(Records from a data collection)
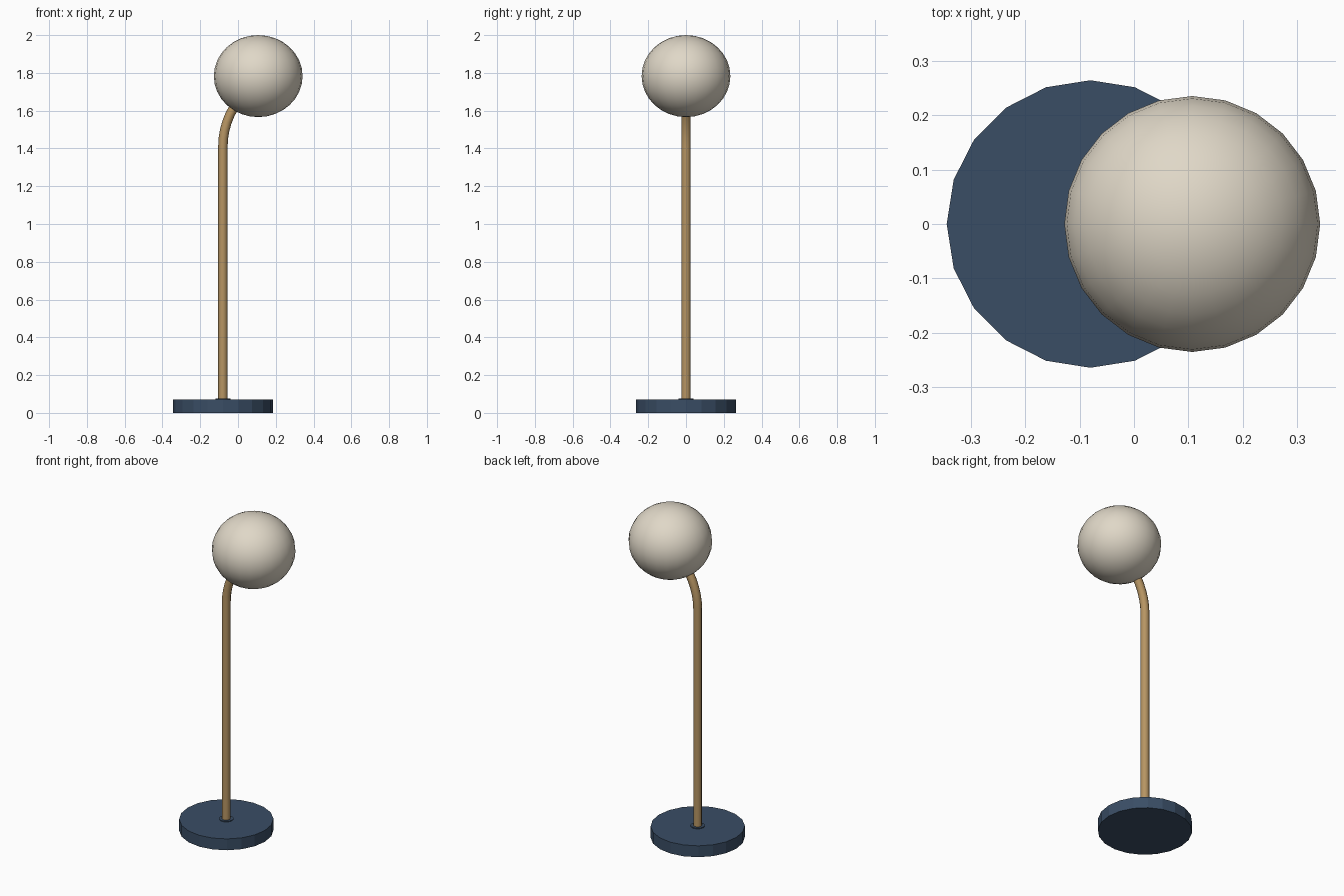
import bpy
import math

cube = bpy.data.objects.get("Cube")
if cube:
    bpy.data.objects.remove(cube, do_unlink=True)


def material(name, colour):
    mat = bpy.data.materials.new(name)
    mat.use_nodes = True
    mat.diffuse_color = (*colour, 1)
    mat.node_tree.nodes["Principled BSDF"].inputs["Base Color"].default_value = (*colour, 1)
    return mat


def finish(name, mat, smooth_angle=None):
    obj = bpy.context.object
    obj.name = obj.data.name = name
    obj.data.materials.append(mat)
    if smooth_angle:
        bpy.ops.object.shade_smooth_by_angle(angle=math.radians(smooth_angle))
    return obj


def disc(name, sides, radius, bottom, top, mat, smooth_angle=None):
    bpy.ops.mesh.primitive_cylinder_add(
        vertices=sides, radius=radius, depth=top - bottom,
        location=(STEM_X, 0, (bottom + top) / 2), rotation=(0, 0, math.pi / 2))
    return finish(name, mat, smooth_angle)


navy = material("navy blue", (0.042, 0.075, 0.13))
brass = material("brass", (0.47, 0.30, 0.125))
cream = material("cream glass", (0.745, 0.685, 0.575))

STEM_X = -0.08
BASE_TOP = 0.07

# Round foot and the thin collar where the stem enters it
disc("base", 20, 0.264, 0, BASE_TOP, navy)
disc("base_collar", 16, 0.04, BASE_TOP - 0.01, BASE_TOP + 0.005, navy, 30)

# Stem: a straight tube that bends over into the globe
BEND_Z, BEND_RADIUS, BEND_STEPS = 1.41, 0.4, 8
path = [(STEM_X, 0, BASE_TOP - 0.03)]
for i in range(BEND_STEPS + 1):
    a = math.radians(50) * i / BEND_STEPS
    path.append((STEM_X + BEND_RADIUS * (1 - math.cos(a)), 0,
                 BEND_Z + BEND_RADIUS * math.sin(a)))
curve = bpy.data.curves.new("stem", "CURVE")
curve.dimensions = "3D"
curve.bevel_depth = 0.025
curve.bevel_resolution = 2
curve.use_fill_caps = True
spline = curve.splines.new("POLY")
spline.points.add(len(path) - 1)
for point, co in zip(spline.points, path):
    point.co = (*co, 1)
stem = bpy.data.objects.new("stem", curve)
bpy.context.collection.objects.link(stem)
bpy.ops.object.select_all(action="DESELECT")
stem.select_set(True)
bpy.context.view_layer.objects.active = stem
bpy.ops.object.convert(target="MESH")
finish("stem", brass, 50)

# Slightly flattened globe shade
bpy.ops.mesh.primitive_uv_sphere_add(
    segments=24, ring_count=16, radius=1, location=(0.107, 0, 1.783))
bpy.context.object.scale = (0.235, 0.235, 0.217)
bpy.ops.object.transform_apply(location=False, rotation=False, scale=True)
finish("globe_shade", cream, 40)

Task directions →
Go to the line holding "# Round foot" in the entries above and return it, along with every line after it, exactly as written.

Task solution →
# Round foot and the thin collar where the stem enters it
disc("base", 20, 0.264, 0, BASE_TOP, navy)
disc("base_collar", 16, 0.04, BASE_TOP - 0.01, BASE_TOP + 0.005, navy, 30)

# Stem: a straight tube that bends over into the globe
BEND_Z, BEND_RADIUS, BEND_STEPS = 1.41, 0.4, 8
path = [(STEM_X, 0, BASE_TOP - 0.03)]
for i in range(BEND_STEPS + 1):
    a = math.radians(50) * i / BEND_STEPS
    path.append((STEM_X + BEND_RADIUS * (1 - math.cos(a)), 0,
                 BEND_Z + BEND_RADIUS * math.sin(a)))
curve = bpy.data.curves.new("stem", "CURVE")
curve.dimensions = "3D"
curve.bevel_depth = 0.025
curve.bevel_resolution = 2
curve.use_fill_caps = True
spline = curve.splines.new("POLY")
spline.points.add(len(path) - 1)
for point, co in zip(spline.points, path):
    point.co = (*co, 1)
stem = bpy.data.objects.new("stem", curve)
bpy.context.collection.objects.link(stem)
bpy.ops.object.select_all(action="DESELECT")
stem.select_set(True)
bpy.context.view_layer.objects.active = stem
bpy.ops.object.convert(target="MESH")
finish("stem", brass, 50)

# Slightly flattened globe shade
bpy.ops.mesh.primitive_uv_sphere_add(
    segments=24, ring_count=16, radius=1, location=(0.107, 0, 1.783))
bpy.context.object.scale = (0.235, 0.235, 0.217)
bpy.ops.object.transform_apply(location=False, rotation=False, scale=True)
finish("globe_shade", cream, 40)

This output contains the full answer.